Barbara Ekey is not an professional auctioneer, but bouncing around a banquet room in Bethesda driving up the bids on an arrangement of lilies, she puts some of the pros to shame.

A former photo-journalist, Ekey became an author, inventor, motivational speaker, non-profit manager and auctioneer after she was diagnosed with breast cancer in 1997.

Her book “Lilies for a Breast Cancer Free Life” uses the resilient flower as symbol of strength, interlacing humor, stress-relief techniques, and medical advice. Ekey donates proceeds from the book’s sales—and from sales of her patented medical devices—to breast cancer research.

Still, she said, “I wasn’t giving enough.

“So I thought, ‘I’ll combine everything I know and am—my writing, my motivational speaking and also the fact that my husband has been in the floral industry, his family, for 90 years.’”

The result was the Grow for Life Foundation—her research and education non-profit—and a one-of-a-kind event, the Lilyfest.

Lilyfests draw together cancer survivors, researchers, and educators along with florists and floral enthusiasts. Attendees eat a catered lunch then bid on floral arrangements by the country’s top designers. The ticket receipts and auction proceeds go to Grow for Life.

ON THE HEELS of successful events in Minneapolis, Chicago, San Francisco, and Ft. Myers, Fla., Ekey set her sights on holding a Lilyfest in the Washington area.

She turned to her friend Susan Fritschler, a Potomac resident and member of the Grow for Life board, to organize.

Fritschler is not a particularly ardent flower enthusiast. “My petunias grow but that’s about it,” she said. But she is the friend who stood by Ekey as Ekey endured chemotherapy and radiation treatment.

“Instead of focusing on the negative, we played tennis, sampled the fare at fine restaurants and filled our lives with laughter,” Ekey said.

During a 12-month period, Fritschler saw four friends and colleagues diagnosed with the disease, which affects one in eight women during their lifetimes.

Fritschler spent six months planning the Washington Lilyfest, which was held March 1 at the Hyatt Regency Bethesda.

Scott Edwards, a winner of national floral design awards, provided the arrangements and surgeon Pamela Wright of Suburban Hospital spoke at the event.

“The message I came away with was you don’t need to be so afraid of this anymore. You can detect it early.

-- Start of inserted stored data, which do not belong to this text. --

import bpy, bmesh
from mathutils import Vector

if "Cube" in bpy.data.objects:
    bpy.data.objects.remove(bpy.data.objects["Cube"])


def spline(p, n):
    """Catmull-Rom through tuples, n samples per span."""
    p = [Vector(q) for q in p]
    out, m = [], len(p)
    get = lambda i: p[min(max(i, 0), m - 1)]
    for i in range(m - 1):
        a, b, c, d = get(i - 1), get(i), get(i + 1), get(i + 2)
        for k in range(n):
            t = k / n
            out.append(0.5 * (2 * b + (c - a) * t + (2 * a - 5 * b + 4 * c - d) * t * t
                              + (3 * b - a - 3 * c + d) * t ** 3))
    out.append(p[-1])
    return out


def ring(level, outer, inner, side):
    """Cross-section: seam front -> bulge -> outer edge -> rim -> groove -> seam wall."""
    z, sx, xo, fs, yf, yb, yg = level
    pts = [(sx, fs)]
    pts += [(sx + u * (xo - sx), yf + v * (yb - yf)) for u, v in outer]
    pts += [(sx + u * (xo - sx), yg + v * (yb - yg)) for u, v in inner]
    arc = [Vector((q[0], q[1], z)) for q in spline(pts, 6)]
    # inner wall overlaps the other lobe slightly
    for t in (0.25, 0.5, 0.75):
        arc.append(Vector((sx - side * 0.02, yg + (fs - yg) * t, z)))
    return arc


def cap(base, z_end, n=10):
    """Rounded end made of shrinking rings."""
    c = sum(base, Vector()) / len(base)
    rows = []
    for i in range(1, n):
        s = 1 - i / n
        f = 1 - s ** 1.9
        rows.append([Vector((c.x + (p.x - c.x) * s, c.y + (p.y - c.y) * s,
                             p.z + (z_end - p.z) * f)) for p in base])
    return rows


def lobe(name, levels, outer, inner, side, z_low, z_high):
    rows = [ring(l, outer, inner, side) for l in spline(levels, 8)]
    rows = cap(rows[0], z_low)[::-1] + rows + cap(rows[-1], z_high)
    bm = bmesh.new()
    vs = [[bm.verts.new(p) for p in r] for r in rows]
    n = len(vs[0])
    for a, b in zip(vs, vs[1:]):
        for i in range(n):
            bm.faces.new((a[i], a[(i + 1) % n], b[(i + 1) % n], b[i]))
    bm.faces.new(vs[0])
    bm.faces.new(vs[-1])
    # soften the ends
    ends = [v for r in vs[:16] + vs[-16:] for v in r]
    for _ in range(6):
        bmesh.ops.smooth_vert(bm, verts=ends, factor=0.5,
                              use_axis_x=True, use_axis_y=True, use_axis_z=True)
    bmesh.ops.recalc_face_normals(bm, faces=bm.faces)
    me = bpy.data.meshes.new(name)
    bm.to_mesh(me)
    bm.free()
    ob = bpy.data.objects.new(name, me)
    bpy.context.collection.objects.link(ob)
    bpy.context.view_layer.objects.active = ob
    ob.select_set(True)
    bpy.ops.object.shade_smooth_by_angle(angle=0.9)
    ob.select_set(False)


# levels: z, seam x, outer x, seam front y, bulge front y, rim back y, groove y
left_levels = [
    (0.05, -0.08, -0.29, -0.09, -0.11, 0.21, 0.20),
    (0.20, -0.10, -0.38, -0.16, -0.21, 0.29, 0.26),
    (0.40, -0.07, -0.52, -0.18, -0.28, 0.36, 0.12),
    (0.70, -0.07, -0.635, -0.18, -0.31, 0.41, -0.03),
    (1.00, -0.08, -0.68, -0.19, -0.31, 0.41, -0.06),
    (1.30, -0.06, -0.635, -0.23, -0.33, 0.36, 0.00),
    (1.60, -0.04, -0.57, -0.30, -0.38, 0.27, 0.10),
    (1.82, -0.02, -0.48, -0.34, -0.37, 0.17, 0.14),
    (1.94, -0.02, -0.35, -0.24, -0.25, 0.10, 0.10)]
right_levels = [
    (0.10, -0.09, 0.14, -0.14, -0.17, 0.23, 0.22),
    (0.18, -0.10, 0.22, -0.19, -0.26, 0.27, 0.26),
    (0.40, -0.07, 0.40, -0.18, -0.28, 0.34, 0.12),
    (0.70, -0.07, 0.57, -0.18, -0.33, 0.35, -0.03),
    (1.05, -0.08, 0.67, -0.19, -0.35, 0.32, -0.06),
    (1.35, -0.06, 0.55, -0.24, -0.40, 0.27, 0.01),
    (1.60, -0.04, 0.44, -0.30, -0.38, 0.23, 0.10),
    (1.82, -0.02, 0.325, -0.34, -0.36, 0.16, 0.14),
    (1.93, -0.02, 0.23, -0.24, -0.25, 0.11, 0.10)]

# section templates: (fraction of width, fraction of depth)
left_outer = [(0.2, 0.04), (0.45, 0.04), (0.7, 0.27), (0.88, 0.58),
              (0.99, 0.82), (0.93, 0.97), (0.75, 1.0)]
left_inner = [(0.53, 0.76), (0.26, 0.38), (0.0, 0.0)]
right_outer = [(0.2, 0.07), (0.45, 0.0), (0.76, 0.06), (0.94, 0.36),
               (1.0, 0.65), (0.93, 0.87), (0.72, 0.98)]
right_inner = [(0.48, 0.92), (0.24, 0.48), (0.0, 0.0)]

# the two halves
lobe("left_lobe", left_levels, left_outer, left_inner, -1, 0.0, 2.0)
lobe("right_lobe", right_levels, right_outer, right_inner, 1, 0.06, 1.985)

There are less invasive treatments. There are better medications,” Fritschler said of Wright. “What I really liked about her is she’s very matter-of-fact about all of this.”

Fritschler very matter-of-fact herself. Every penny raised at the event will be spent locally, divided about equally between research and education grants.

“It’s not mega-bucks,” she said, “but it’s a start.”